Saying that James M. Barrie was manic-depressive understates the case a bit.
Did you know that when you're subjected to stress, your body shuts down? Not entirely, of course - you can still breathe and walk, and your heart keeps beating, but everything unessential grinds to a halt so you can focus on your own survival - you stop digesting food; that's what makes your mouth dry. Your menstrual cycle (if you have one) gets thrown out of whack. You stop growing.
You stop growing.
It's an infinitesimally small amount of time this happens for, usually seconds or minutes. But under prolonged stress, years worth, particularly during the formative years, it can add up.
J.M. Barrie's ten-year-old brother David died horribly in a skating accident when James was six. David was their mother's favorite by a mile, and his death left her bedridden and delirious for a decade. James took care of her; tried to, anyway. Refusing to believe that David was dead, she clung to the idea that good little boys never die, never leave their mothers, never get to the point that they venture out on their own, and saw enough of David in James to render James responsible, in her eyes and eventually in his, for David's death.
Barrie never grew above five feet. He developed little in the way of secondary sexual characteristics apart from facial hair. His marriage remained entirely unconsummated.
Good little boys never grow up.
Neither did Peter Pan.
Bits and bobs taken from: http://en.wikipedia.org/wiki/J._M._Barrie
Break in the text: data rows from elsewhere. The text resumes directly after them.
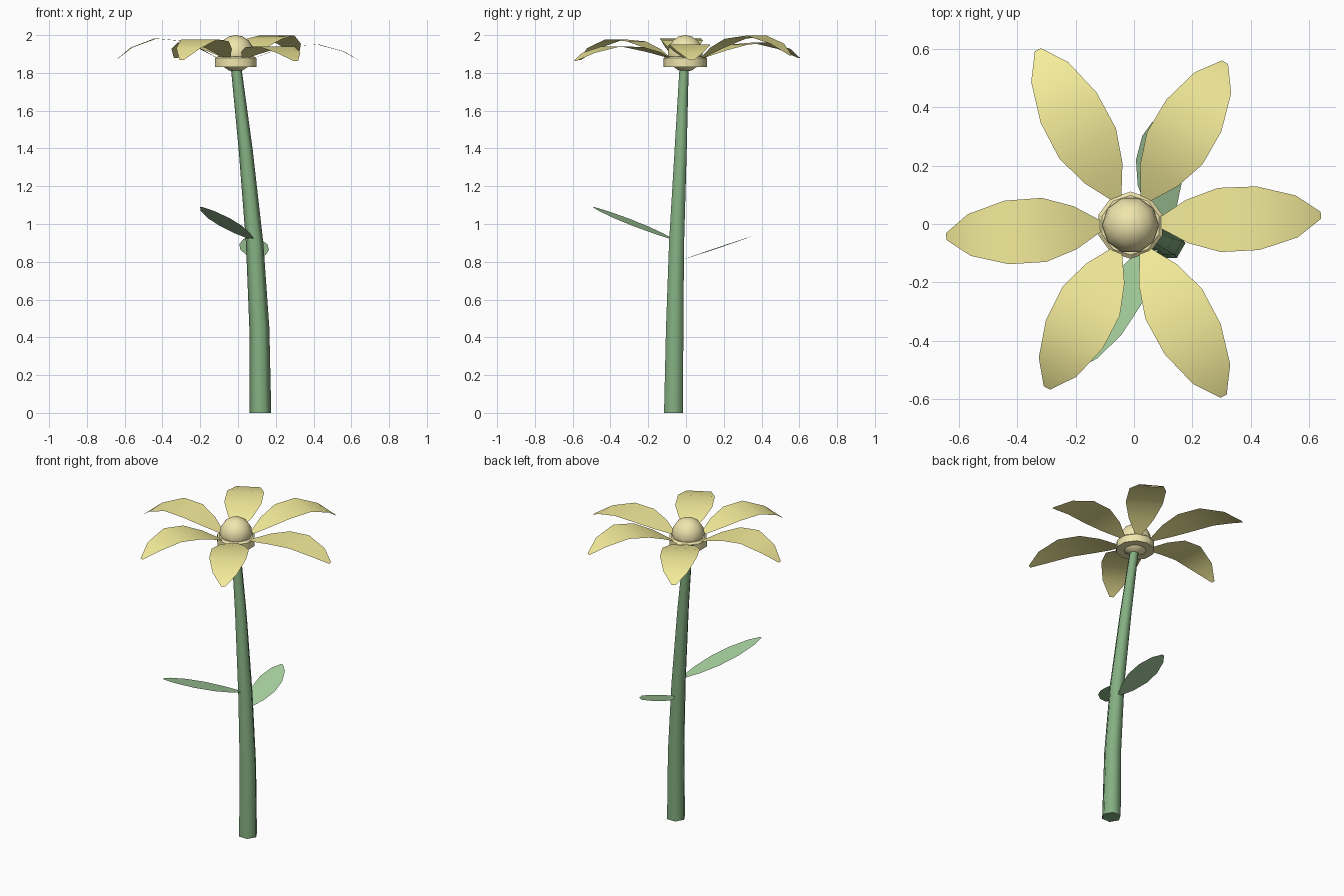
import bpy
from math import sin, cos, pi, radians
from mathutils import Vector

if "Cube" in bpy.data.objects:
    bpy.data.objects.remove(bpy.data.objects["Cube"])


def material(name, rgb):
    m = bpy.data.materials.new(name)
    m.diffuse_color = (*rgb, 1)
    m.use_nodes = True
    m.node_tree.nodes["Principled BSDF"].inputs["Base Color"].default_value = m.diffuse_color
    return m


STEM = material("stem_green", (0.23, 0.43, 0.22))
LEAF = material("leaf_green", (0.38, 0.62, 0.34))
PETAL = material("petal_yellow", (0.92, 0.85, 0.33))
HEART = material("heart_yellow", (0.87, 0.79, 0.42))


def make(name, verts, faces, mat, smooth=lambda f: True):
    me = bpy.data.meshes.new(name)
    me.from_pydata(verts, [], faces)
    me.materials.append(mat)
    for p in me.polygons:
        p.use_smooth = smooth(p)
    ob = bpy.data.objects.new(name, me)
    bpy.context.collection.objects.link(ob)
    return ob


def loft(name, rings, sides, turn, mat, smooth):
    """Skin horizontal rings given as (x, y, z, radius), capped at both ends."""
    verts, faces = [], []
    for x, y, z, r in rings:
        for i in range(sides):
            a = turn + 2 * pi * i / sides
            verts.append((x + r * cos(a), y + r * sin(a), z))
    for k in range(len(rings) - 1):
        for i in range(sides):
            j = (i + 1) % sides
            faces.append((k * sides + i, k * sides + j,
                          (k + 1) * sides + j, (k + 1) * sides + i))
    faces.append(tuple(reversed(range(sides))))
    faces.append(tuple(range(len(verts) - sides, len(verts))))
    return make(name, verts, faces, mat, smooth)


def blade(name, spine, side, widths, mat):
    """Thin strip along a spine, widened both ways along the side vector."""
    verts, faces = [], []
    for p, w in zip(spine, widths):
        verts += [p + side * w, p - side * w]
    for k in range(len(spine) - 1):
        a = 2 * k
        faces.append((a, a + 1, a + 3, a + 2))
    return make(name, verts, faces, mat)


# Leaning, tapering six-sided stem
loft("stem", [(0.118, -0.066, 0, 0.058), (0.113, -0.06, 0.45, 0.053),
              (0.088, -0.05, 0.9, 0.046), (0.04, -0.028, 1.4, 0.037),
              (-0.01, -0.01, 1.83, 0.028)],
     6, 0, STEM, lambda p: len(p.vertices) == 4 and abs(p.normal.z) < 0.5)

# Flower heart: ten-sided ball sitting in a collar
CX, CY = -0.012, -0.004
loft("collar", [(CX, CY, 1.832, 0.06), (CX, CY, 1.832, 0.115), (CX, CY, 1.878, 0.115),
                (CX, CY, 1.888, 0.102), (CX, CY, 1.888, 0.06)],
     10, pi / 10, HEART, lambda p: abs(p.normal.z) < 0.3)
bpy.ops.mesh.primitive_uv_sphere_add(segments=10, ring_count=8, radius=0.097,
                                     location=(CX, CY, 1.903), rotation=(0, 0, pi / 10))
ball = bpy.context.object
ball.name = "heart"
ball.data.materials.append(HEART)
bpy.ops.object.shade_smooth()

# Six drooping petals: heading, tip radius, arch height, tip height
radii = [0.0, 0.17, 0.37, 0.61, 0.85, 1.0]
arch = [0, 0.47, 0.87, 1, 0.58, 0]
petal_w = [0.018, 0.074, 0.110, 0.109, 0.072, 0.012]
for n, (deg, reach, rise, tip) in enumerate([
        (2.6, 0.653, 0.078, 1.867), (59.7, 0.642, 0.11, 1.892),
        (118, 0.676, 0.08, 1.88), (183.9, 0.633, 0.108, 1.87),
        (243, 0.631, 0.105, 1.868), (298.4, 0.671, 0.072, 1.862)]):
    a = radians(deg)
    out, side = Vector((cos(a), sin(a), 0)), Vector((-sin(a), cos(a), 0))
    spine = []
    for t, h in zip(radii, arch):
        p = Vector((CX, 0, 0)) + out * (0.10 + (reach - 0.10) * t)
        p.z = 1.88 + (tip - 1.88) * t + rise * h
        spine.append(p)
    blade(f"petal_{n + 1}", spine, side, petal_w, PETAL)

# Two flat leaves rising from the stem
leaf_t = [0, 0.2, 0.42, 0.66, 0.88, 1]
leaf_w = [0.12, 0.68, 1, 0.98, 0.6, 0.1]
for name, start, end, w in [
        ("front_leaf", (0.08, -0.06, 0.915), (-0.195, -0.49, 1.09), 0.07),
        ("back_leaf", (0.102, -0.015, 0.812), (0.07, 0.35, 0.935), 0.076)]:
    s, e = Vector(start), Vector(end)
    side = (e - s).cross(Vector((0, 0, 1))).normalized() * -w
    blade(name, [s.lerp(e, t) for t in leaf_t], side, leaf_w, LEAF)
and from a story related by Robert Sapolsky in a 2005 episode of Radio Lab available here: